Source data
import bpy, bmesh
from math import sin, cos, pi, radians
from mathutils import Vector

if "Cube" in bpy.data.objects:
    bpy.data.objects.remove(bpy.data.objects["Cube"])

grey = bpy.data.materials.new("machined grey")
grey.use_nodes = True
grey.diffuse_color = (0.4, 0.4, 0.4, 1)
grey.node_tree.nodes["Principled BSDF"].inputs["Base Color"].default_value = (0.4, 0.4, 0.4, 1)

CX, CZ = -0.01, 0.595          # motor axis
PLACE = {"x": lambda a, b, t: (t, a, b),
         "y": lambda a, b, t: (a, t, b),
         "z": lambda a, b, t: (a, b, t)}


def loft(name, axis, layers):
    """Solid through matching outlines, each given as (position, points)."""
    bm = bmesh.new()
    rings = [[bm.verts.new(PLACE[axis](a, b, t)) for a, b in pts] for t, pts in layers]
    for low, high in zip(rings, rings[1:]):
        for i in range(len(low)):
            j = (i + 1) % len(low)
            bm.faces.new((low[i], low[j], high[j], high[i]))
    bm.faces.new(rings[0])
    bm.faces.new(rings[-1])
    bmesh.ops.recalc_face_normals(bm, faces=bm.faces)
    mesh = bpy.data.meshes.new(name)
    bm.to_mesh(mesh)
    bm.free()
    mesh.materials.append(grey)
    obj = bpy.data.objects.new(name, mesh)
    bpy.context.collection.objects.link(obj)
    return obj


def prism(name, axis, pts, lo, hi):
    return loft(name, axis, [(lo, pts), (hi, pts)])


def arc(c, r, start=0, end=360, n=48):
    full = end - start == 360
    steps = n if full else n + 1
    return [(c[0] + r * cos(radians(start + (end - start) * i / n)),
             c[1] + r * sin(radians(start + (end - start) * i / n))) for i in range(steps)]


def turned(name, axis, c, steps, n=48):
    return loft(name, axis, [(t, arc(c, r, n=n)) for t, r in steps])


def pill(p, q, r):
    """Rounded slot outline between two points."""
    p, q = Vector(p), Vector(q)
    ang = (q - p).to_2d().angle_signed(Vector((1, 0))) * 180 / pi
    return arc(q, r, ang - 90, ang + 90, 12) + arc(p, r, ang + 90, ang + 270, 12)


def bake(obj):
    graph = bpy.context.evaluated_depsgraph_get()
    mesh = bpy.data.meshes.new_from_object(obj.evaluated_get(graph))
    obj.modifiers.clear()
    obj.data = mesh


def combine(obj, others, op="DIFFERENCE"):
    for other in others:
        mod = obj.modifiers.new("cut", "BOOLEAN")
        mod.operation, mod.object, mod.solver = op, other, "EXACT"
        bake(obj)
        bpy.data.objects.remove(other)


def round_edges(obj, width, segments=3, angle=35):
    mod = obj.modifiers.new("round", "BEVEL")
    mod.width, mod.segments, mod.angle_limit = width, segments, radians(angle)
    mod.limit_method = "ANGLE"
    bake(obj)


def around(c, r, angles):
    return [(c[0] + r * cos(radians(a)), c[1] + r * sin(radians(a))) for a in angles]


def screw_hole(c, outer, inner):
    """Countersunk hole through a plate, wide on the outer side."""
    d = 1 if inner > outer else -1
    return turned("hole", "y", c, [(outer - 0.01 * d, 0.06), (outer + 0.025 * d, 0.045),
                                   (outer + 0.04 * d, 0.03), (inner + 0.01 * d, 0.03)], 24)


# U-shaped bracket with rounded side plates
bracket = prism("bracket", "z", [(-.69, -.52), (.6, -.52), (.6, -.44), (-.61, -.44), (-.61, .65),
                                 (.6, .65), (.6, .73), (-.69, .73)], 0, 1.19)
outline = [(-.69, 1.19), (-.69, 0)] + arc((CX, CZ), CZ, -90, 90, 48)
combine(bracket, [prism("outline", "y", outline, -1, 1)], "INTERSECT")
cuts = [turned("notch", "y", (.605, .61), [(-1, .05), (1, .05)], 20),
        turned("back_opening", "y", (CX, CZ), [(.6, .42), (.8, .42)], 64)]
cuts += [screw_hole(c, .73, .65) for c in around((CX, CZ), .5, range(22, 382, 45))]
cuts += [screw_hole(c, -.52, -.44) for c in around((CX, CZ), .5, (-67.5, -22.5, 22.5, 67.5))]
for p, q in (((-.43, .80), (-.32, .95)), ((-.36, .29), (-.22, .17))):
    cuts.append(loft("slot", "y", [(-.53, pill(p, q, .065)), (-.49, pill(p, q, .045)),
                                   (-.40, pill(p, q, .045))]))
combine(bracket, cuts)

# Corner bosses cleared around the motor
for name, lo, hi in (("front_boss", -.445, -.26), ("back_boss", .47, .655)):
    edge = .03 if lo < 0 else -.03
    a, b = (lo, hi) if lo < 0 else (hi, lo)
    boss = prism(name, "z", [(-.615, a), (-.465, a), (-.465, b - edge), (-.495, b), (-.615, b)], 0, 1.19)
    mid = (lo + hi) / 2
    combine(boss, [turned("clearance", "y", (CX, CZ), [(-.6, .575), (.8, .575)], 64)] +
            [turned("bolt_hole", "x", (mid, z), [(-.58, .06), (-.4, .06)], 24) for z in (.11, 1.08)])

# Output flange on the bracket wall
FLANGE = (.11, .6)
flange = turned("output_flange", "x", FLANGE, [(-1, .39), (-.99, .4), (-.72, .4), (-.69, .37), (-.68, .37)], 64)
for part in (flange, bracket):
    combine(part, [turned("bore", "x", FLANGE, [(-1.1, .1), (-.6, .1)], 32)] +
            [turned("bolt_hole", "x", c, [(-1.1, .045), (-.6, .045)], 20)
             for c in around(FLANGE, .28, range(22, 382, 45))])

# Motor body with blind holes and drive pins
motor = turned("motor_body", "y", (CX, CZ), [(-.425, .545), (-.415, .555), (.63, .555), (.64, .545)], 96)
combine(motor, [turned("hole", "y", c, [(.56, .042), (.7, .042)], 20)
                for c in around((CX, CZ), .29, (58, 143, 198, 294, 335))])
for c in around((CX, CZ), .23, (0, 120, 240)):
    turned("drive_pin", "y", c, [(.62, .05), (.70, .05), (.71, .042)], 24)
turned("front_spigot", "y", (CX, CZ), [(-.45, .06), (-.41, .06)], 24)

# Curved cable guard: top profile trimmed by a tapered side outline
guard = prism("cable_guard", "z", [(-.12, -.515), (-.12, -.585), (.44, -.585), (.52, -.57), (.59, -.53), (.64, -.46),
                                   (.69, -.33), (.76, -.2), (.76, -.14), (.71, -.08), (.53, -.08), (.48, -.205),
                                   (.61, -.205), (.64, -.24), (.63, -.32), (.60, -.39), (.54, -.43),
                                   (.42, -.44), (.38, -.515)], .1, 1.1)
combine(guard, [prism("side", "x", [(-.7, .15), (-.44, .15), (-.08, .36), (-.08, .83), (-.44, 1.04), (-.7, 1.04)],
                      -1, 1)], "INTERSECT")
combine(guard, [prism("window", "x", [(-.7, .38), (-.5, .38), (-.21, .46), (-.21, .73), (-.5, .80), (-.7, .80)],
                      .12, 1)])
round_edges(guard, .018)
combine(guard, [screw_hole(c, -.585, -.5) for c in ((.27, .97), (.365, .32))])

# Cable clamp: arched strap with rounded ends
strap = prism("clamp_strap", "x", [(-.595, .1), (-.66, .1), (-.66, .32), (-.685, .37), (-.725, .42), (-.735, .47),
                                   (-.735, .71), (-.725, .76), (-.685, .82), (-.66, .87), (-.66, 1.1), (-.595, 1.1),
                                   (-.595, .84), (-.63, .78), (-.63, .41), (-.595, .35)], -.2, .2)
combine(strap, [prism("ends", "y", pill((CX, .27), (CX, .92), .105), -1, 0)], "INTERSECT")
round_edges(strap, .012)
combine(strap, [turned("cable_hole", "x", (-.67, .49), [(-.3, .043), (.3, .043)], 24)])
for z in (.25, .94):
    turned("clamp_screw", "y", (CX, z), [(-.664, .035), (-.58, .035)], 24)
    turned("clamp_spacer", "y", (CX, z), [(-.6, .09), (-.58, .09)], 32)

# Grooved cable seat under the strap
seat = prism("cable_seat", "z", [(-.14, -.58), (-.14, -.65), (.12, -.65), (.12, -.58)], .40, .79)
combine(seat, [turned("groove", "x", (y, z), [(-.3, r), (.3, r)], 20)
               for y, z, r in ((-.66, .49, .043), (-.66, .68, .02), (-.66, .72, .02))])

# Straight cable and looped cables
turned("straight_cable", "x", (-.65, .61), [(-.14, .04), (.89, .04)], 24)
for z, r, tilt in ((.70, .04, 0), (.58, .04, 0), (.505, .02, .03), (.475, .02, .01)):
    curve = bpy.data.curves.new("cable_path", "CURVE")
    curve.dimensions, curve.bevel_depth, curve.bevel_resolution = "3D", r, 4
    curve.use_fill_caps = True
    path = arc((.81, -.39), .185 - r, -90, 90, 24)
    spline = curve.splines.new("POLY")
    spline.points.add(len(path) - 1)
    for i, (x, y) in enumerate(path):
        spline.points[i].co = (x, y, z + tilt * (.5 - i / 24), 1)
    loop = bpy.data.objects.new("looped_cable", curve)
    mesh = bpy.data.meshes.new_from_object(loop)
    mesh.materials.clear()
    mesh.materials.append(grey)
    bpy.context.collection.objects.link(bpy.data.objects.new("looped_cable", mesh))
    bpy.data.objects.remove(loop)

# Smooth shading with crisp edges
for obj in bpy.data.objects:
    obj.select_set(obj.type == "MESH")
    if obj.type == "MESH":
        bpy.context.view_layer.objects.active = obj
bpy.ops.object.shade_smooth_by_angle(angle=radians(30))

#### DESCRIPTION OF THE TASK:
Taking the records above, retype every line from the one with "bm = bmesh.new()" down to the one with "return [(c[0] + r * cos(radians(start", exactly and with nothing else.

#### ANSWER BELOW:
    bm = bmesh.new()
    rings = [[bm.verts.new(PLACE[axis](a, b, t)) for a, b in pts] for t, pts in layers]
    for low, high in zip(rings, rings[1:]):
        for i in range(len(low)):
            j = (i + 1) % len(low)
            bm.faces.new((low[i], low[j], high[j], high[i]))
    bm.faces.new(rings[0])
    bm.faces.new(rings[-1])
    bmesh.ops.recalc_face_normals(bm, faces=bm.faces)
    mesh = bpy.data.meshes.new(name)
    bm.to_mesh(mesh)
    bm.free()
    mesh.materials.append(grey)
    obj = bpy.data.objects.new(name, mesh)
    bpy.context.collection.objects.link(obj)
    return obj


def prism(name, axis, pts, lo, hi):
    return loft(name, axis, [(lo, pts), (hi, pts)])


def arc(c, r, start=0, end=360, n=48):
    full = end - start == 360
    steps = n if full else n + 1
    return [(c[0] + r * cos(radians(start + (end - start) * i / n)),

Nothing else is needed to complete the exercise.